(Task brief) Gather each line of the records where "Cube" appears.

(Provided material)
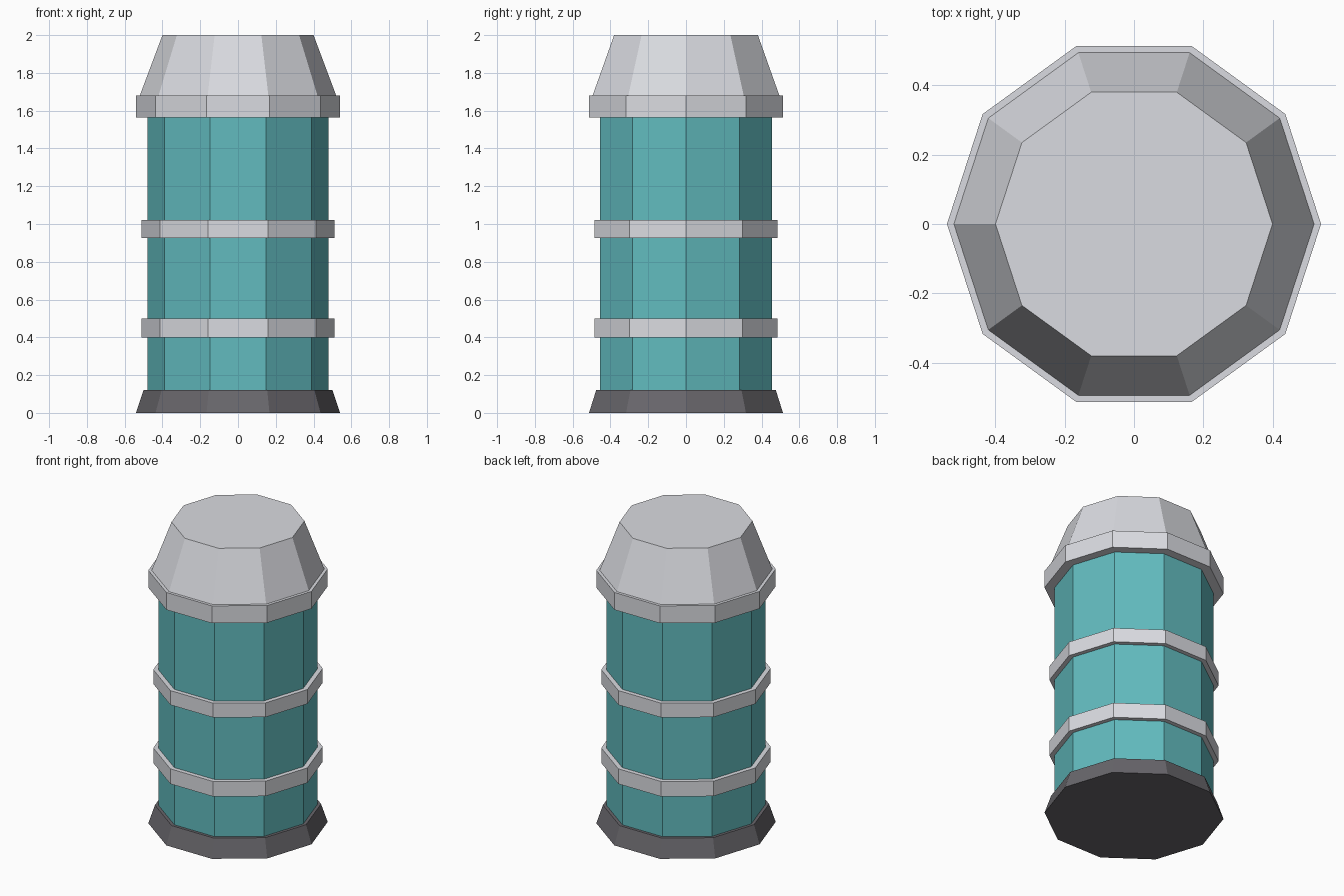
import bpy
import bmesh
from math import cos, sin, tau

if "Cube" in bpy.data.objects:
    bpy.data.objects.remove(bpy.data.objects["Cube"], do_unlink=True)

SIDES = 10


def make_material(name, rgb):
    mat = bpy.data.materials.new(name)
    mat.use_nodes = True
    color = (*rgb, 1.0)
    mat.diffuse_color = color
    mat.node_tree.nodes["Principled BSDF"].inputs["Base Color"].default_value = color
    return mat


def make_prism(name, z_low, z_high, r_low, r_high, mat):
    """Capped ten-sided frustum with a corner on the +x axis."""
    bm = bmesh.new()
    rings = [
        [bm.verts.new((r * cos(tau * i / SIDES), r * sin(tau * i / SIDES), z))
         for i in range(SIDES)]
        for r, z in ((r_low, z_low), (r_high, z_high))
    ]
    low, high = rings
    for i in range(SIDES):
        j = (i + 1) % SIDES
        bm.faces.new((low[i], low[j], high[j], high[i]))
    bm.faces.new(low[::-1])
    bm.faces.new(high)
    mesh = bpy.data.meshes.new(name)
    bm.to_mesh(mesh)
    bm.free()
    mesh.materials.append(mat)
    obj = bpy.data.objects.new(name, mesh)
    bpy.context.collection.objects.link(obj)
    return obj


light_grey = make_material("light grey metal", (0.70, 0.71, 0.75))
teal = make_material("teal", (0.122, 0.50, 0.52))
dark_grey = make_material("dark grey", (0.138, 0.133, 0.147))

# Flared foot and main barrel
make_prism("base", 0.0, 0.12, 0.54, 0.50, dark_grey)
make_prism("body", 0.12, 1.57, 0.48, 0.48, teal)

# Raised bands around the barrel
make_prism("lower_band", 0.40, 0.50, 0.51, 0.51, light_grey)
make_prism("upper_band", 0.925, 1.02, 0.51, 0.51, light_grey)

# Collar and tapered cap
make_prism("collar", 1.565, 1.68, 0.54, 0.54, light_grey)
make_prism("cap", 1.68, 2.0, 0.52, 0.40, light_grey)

(Result for this exercise)
if "Cube" in bpy.data.objects:
    bpy.data.objects.remove(bpy.data.objects["Cube"], do_unlink=True)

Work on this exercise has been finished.